A toddler with birthday cake smeared across his face, grins delightedly at his mother. Minutes later, the image appears on Facebook.
A not uncommon scenario – 42 per cent of UK parents share photos of their children online with half of these parents sharing photos at least once a month.
Welcome to the world of “sharenting” – where more than 80 per cent of children are said to have an online presence by the age of two.
This is a world where the average parent shares almost 1,500 images of their child online before their fifth birthday.
But while a recent report from OFCOM confirms many parents do share images of their children online, the report also indicates that more than half (56 per cent) of parents don’t. Most of these non-sharenting parents (87 per cent) actively choose not to do so to protect their children’s private lives.
Parents often have good reasons for sharenting. It allows them to find and share parenting advice, to obtain emotional and practical support, and to maintain contact with relatives and friends.
Increasingly, though, concerns are being raised about “oversharenting” – when parents share too much, or, share inappropriate information.
Sharenting can result in the identification of a child’s home, childcare or play location or the disclosure of identifying information which could pose risks to the child.
While many sharenters says they are conscious of the potential impact of their actions, and they consider their children’s views before sharenting, a recent House of Lords report on the matter suggests not all parents do.
The “growing up with the internet” report reveals some parents share information they know will embarrass their children – and some never consider their children’s interests before they post.
A recent survey for CBBC Newsround also warns that a quarter of children who’ve had their photographs sharented have been embarrassed or worried by these actions.
Think of the kids
Police in France and Germany have taken concrete steps to address sharenting concerns. They have posted Facebook warnings, telling parents of the dangers of sharenting, and stressing the importance of protecting children’s private lives.
Back in the UK, some academics have suggested the government should educate parents to ensure they understand the importance of protecting their child’s digital identity.
But should the “nanny state” really be interfering in family life by telling parents how and when they can share their children’s information?
It’s clearly a tricky area to regulate, but it could be that the government’s recently published data protection bill may provide at least a partial answer.
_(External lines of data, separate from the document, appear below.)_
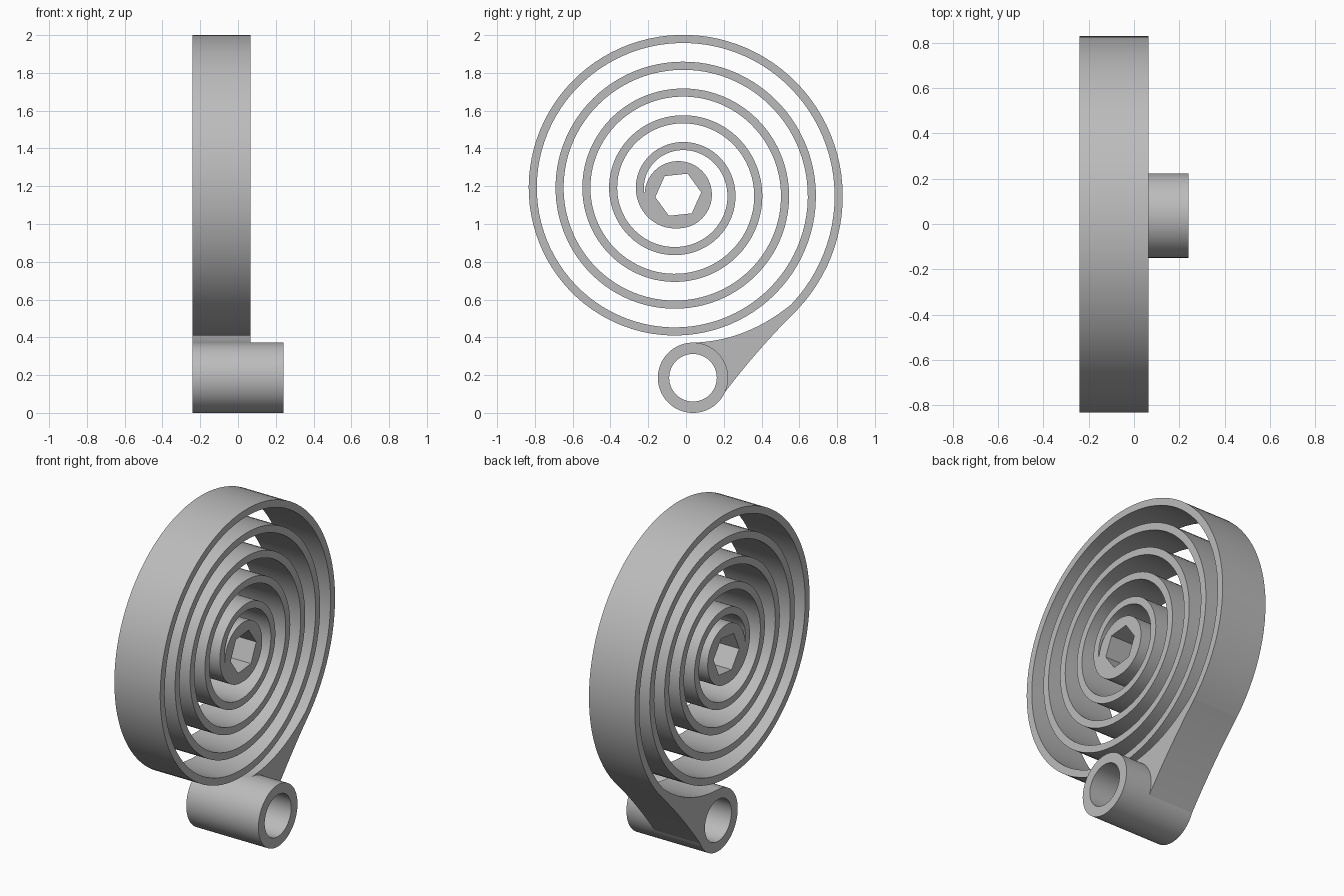
import bpy, bmesh
from math import sin, cos, pi, radians
from mathutils import Vector

cube = bpy.data.objects.get("Cube")
if cube:
    bpy.data.objects.remove(cube)

grey = bpy.data.materials.new("plain_grey")
grey.use_nodes = True
grey.diffuse_color = (0.5, 0.5, 0.5, 1)
grey.node_tree.nodes["Principled BSDF"].inputs["Base Color"].default_value = (0.5, 0.5, 0.5, 1)

BACK, FRONT, TUBE_END = -0.24, 0.065, 0.24


def polar(centre, radius, angle):
    return Vector((centre[0] + radius * cos(angle), centre[1] + radius * sin(angle)))


def bezier(a, b, c, steps):
    a, b, c = Vector(a), Vector(b), Vector(c)
    ts = [i / steps for i in range(steps + 1)]
    return [a * (1 - t) ** 2 + b * 2 * t * (1 - t) + c * t * t for t in ts]


def strip_prism(name, outer, inner, x0, x1, closed):
    """Solid between two matching rails in the YZ plane, extruded along X."""
    bm = bmesh.new()
    rows = [[bm.verts.new((x, p.x, p.y)) for x, p in ((x0, o), (x1, o), (x1, i), (x0, i))]
            for o, i in zip(outer, inner)]
    pairs = list(zip(rows, rows[1:]))
    if closed:
        pairs.append((rows[-1], rows[0]))
    else:
        bm.faces.new(rows[0])
        bm.faces.new(rows[-1])
    for a, b in pairs:
        for k in range(4):
            n = (k + 1) % 4
            bm.faces.new((a[k], a[n], b[n], b[k]))
    bmesh.ops.recalc_face_normals(bm, faces=bm.faces)
    mesh = bpy.data.meshes.new(name)
    bm.to_mesh(mesh)
    bm.free()
    mesh.materials.append(grey)
    obj = bpy.data.objects.new(name, mesh)
    bpy.context.collection.objects.link(obj)
    bpy.ops.object.select_all(action='DESELECT')
    obj.select_set(True)
    bpy.context.view_layer.objects.active = obj
    bpy.ops.object.shade_smooth_by_angle(angle=radians(30))
    return obj


# Coiled band, growing by one pitch per turn
COIL, PITCH, BAND = (-0.037, 1.17), 0.142, 0.043
START, END, STEPS = -pi / 2, 9.25 * pi, 480


def coil_point(turn, inset):
    return polar(COIL, 0.2275 + PITCH * turn / (2 * pi) - inset, pi - turn)


turns = [START + (END - START) * i / STEPS for i in range(STEPS + 1)]
strip_prism("spiral_band", [coil_point(t, 0) for t in turns],
            [coil_point(t, BAND) for t in turns], BACK, FRONT, False)

# Hub with a hexagonal socket
HUB, SIDES = (-0.041, 1.155), 72
angles = [2 * pi * i / SIDES for i in range(SIDES)]
tilt = radians(6)
hexagon = [polar(HUB, 0.122 * cos(pi / 6) / cos(a % (pi / 3) - pi / 6), a + tilt) for a in angles]
strip_prism("hex_hub", [polar(HUB, 0.178, a + tilt) for a in angles], hexagon, BACK, FRONT, True)

# Mounting tube
EYE, EYE_R = (0.037, 0.186), 0.186
strip_prism("mounting_tube", [polar(EYE, EYE_R, a) for a in angles],
            [polar(EYE, 0.126, a) for a in angles], BACK, TUBE_END, True)

# Arm flaring from the band's end and wrapping onto the tube
low = radians(-29)
upper = bezier(coil_point(END, BAND), (0.32, 0.38), polar(EYE, EYE_R, pi / 2), 32)
lower = bezier(coil_point(END, 0), (0.38, 0.34), polar(EYE, EYE_R - 0.003, low), 16)
wrap = [polar(EYE, 0.16, low + (pi / 2 - low) * i / 16) for i in range(1, 17)]
strip_prism("connecting_arm", lower + wrap, upper, BACK, FRONT, False)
In its 2017 manifesto, the Conservative party pledged to:
Give people new rights to ensure they are in control of their own data, including the ability to require major social media platforms to delete information.
In the recent Queen’s Speech, the government confirmed its commitment to reforming data protection law. And in August, it published a statement of intent providing more detail of its proposed reforms. In relation to the so-called “right to be forgotten” or “right to erasure”, the government states that:
Individuals will be able to ask for their personal data to be erased.
Users will also be able to ask social media platforms to delete information they posted during their childhood. In certain circumstances, social media companies will be required to delete any or all of a user’s posts. The statement explains:
For example, a post on social media made as a child would normally be deleted upon request, subject to very narrow exemptions.
The primary purpose of the data protection bill is to bring the new EU General Data Protection Regulation into UK law. This is to ensure UK law continues to accord with European data protection law post-Brexit – which is essential if UK companies are to continue to trade with their European counterparts.
It could also provide a solution for children whose parents like to sharent, because the new laws specify that an individual or organisation must obtain explicit consent or have some other legitimate basis to share an individual’s personal data.
In real terms, this means that before a parent shares their child’s information online they should ask whether the child agrees.
Of course, this doesn’t mean parents are suddenly going to start asking for their children’s consent to sharent.
But if a parent doesn’t obtain their child’s consent, or the child decides in the future that they are no longer happy for that sharented information to be online, the bill also provides another possible solution.
Children could use the “right to erasure” to ask for social network providers and other websites to remove sharented information.
Not perhaps a perfect answer, but for now it’s one way to put a stop to those embarrassing mugshots ending up in cyberspace for years to come.
This article originally appeared on theconversation.com